WHAT NEEDS TO BE DONE: Every line with the word "bmesh" in it should be extracted from the data that follows.

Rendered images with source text
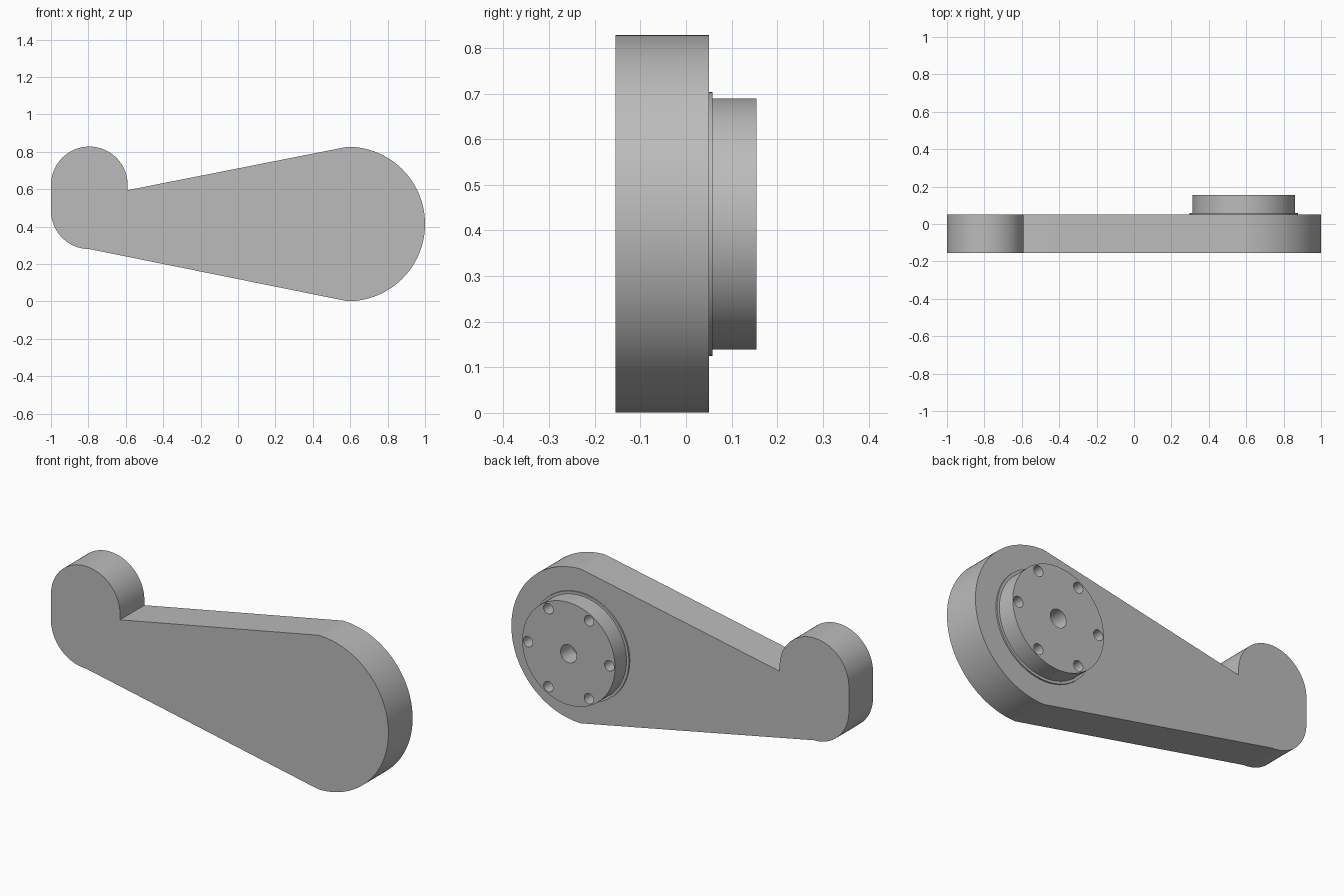
import bpy, bmesh
from math import sin, cos, radians, pi

cube = bpy.data.objects.get("Cube")
if cube:
    bpy.data.objects.remove(cube, do_unlink=True)

GREY = (0.5, 0.5, 0.5, 1)
grey = bpy.data.materials.new("plain grey")
grey.use_nodes = True
grey.diffuse_color = GREY
grey.node_tree.nodes["Principled BSDF"].inputs["Base Color"].default_value = GREY

HUB_X, HUB_Z, BIG_R = 0.587, 0.414, 0.413
FRONT, BACK, RIM, HUB_END = -0.155, 0.05, 0.058, 0.155


def arc(cx, cz, r, start, end, steps):
    """Points along an arc in the XZ plane, angles in degrees."""
    angles = [radians(start + (end - start) * i / steps) for i in range(steps + 1)]
    return [(cx + r * cos(a), cz + r * sin(a)) for a in angles]


def circle(cx, cz, r, steps):
    return arc(cx, cz, r, 0, 360, steps)[:-1]


def extrude(name, outlines, y0, y1):
    """Solid prism for each XZ outline, running from y0 to y1."""
    bm = bmesh.new()
    for outline in outlines:
        face = bm.faces.new([bm.verts.new((x, y0, z)) for x, z in outline])
        grown = bmesh.ops.extrude_face_region(bm, geom=[face])["geom"]
        verts = [g for g in grown if isinstance(g, bmesh.types.BMVert)]
        bmesh.ops.translate(bm, verts=verts, vec=(0, y1 - y0, 0))
    bmesh.ops.recalc_face_normals(bm, faces=bm.faces)
    mesh = bpy.data.meshes.new(name)
    bm.to_mesh(mesh)
    bm.free()
    mesh.materials.append(grey)
    obj = bpy.data.objects.new(name, mesh)
    bpy.context.collection.objects.link(obj)
    return obj


def activate(obj):
    bpy.ops.object.select_all(action="DESELECT")
    obj.select_set(True)
    bpy.context.view_layer.objects.active = obj


# Arm: large round end, tapering sides, and a raised round knob
END_X, END_R = -0.795, 0.205
outline = arc(HUB_X, HUB_Z, BIG_R, -90, 90, 64)
outline += [(END_X + END_R, 0.595)]
outline += arc(END_X, 0.623, END_R, 0, 180, 48)
outline += arc(END_X, 0.485, END_R, 180, 270, 24)
arm = extrude("arm", [outline], FRONT, BACK)

# Thin rim and round hub on the back
rim = extrude("hub_rim", [circle(HUB_X, HUB_Z, 0.289, 96)], BACK, RIM)
hub = extrude("hub", [circle(HUB_X, HUB_Z, 0.275, 96)], RIM, HUB_END)

# Centre bore and a ring of six bolt holes
holes = [circle(HUB_X, HUB_Z, 0.048, 40)]
for i in range(6):
    a = i * pi / 3
    holes.append(circle(HUB_X + 0.241 * cos(a), HUB_Z + 0.241 * sin(a), 0.028, 24))
cutter = extrude("hole_cutter", holes, RIM - 0.05, HUB_END + 0.05)
cutter.hide_render = True
cut = hub.modifiers.new("holes", "BOOLEAN")
cut.operation = "DIFFERENCE"
cut.solver = "EXACT"
cut.object = cutter
activate(hub)
bpy.ops.object.modifier_apply(modifier=cut.name)
bpy.data.objects.remove(cutter, do_unlink=True)

for part in (arm, rim, hub):
    activate(part)
    bpy.ops.object.shade_smooth_by_angle(angle=radians(30))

TASK ANSWER:
import bpy, bmesh
    bm = bmesh.new()
        grown = bmesh.ops.extrude_face_region(bm, geom=[face])["geom"]
        verts = [g for g in grown if isinstance(g, bmesh.types.BMVert)]
        bmesh.ops.translate(bm, verts=verts, vec=(0, y1 - y0, 0))
    bmesh.ops.recalc_face_normals(bm, faces=bm.faces)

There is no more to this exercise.